If students and teachers search the Web for "math homework help," you may be surprised by all of the free, constructively helpful sites that are available. Some of these useful online math resources include:
* Mrs. Glosser's Math Goodies (www.mathgoodies.com/homework) is a free bulletin-board Web site where students can post or e-mail homework questions to a "Web" teacher.
* QuickMath (www.quickmath.com) and Calc101.com (www.calc101.com) are automatic problem-solving sites that let students enter an expression and get an answer to math problems dealing with polynomial factoring, multiplication, long division, integration and differentiation.
* The Math Forum@Drexel's Ask Dr. Math (www.mathforum.org/dr.math) maintains a database of math problems with tutorial solutions that lets students search for problems similar to those on their homework.
* S.O.S. Mathematics (www.sosmath.com) acts as a hyperlinked math textbook. Students who have trouble following either the textbook explanation or their teacher's lecture can visit this site for an additional explanation of a difficult concept that they may need to understand in order to complete a homework assignment.
Quitting Is Not an Option
Hotmath (www.hotmath.org) offers free tutorial solutions to the odd-numbered homework problems from most popular math textbooks. Currently, the site houses over 100,000 teacher-edited solutions for more than 30 popular math textbooks from pre-algebra through calculus. To begin, a student simply clicks on a textbook and page number, selects the troublesome problem number from a list o0 the screen, and the site instantly begins an interactive explanation for how to solve the problem. The student is then presented with a self-paced sequence of explained hints and steps, right up to the final answer.

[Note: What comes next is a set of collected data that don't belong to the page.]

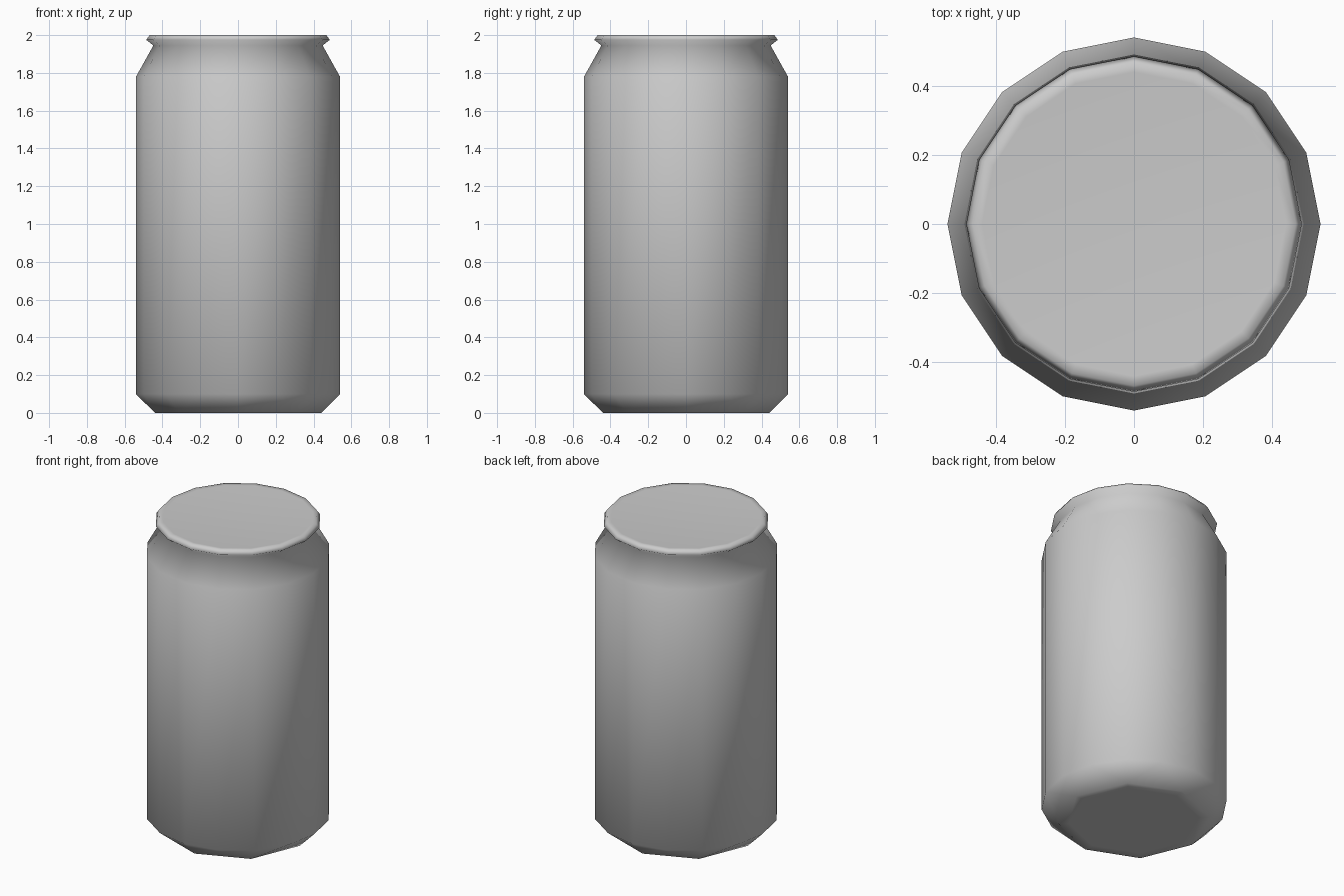
import bpy
import bmesh
from math import cos, sin, tau

default = bpy.data.objects.get("Cube")
if default:
    bpy.data.objects.remove(default, do_unlink=True)

SIDES = 16

# Single bare metal colour
metal = bpy.data.materials.new("light_grey_metal")
metal.use_nodes = True
grey = (0.6, 0.6, 0.6, 1)
metal.diffuse_color = grey
metal.node_tree.nodes["Principled BSDF"].inputs["Base Color"].default_value = grey

bm = bmesh.new()


def ring(radius, z, count=SIDES):
    return [bm.verts.new((radius * cos(tau * i / count),
                          radius * sin(tau * i / count), z))
            for i in range(count)]


def bridge(low, high):
    n = len(low)
    for i in range(n):
        j = (i + 1) % n
        bm.faces.new((low[i], low[j], high[j], high[i]))


# Wall, tapered neck, flared rim and lid border, from bottom to top
profile = [(0.54, 0.1), (0.54, 1.78), (0.448, 1.945), (0.486, 1.975),
           (0.468, 2.0), (0.44, 1.998)]
rings = [ring(r, z) for r, z in profile]
for low, high in zip(rings, rings[1:]):
    bridge(low, high)

# Slightly dished lid
centre = bm.verts.new((0, 0, 1.99))
for i in range(SIDES):
    bm.faces.new((rings[-1][i], rings[-1][(i + 1) % SIDES], centre))

# Eight-sided foot joined to the wall by a triangulated chamfer
foot = ring(0.44, 0, SIDES // 2)
wall = rings[0]
for k in range(SIDES // 2):
    a, b, c = (wall[(2 * k + s) % SIDES] for s in range(3))
    f, g = foot[k], foot[(k + 1) % len(foot)]
    bm.faces.new((f, b, a))
    bm.faces.new((f, g, b))
    bm.faces.new((g, c, b))

# Flat base
base = ring(0.38, 0, SIDES // 2)
bridge(base, foot)
bm.faces.new(list(reversed(base)))

bmesh.ops.recalc_face_normals(bm, faces=bm.faces[:])
for face in bm.faces:
    face.smooth = True

mesh = bpy.data.meshes.new("can_body")
bm.to_mesh(mesh)
bm.free()
mesh.materials.append(metal)
can = bpy.data.objects.new("can_body", mesh)
bpy.context.collection.objects.link(can)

The Hotmath tutorial solutions seek to mimic what a tutor or teacher would say if a student asked for help on the problem. Each solution is prepared in the context of the …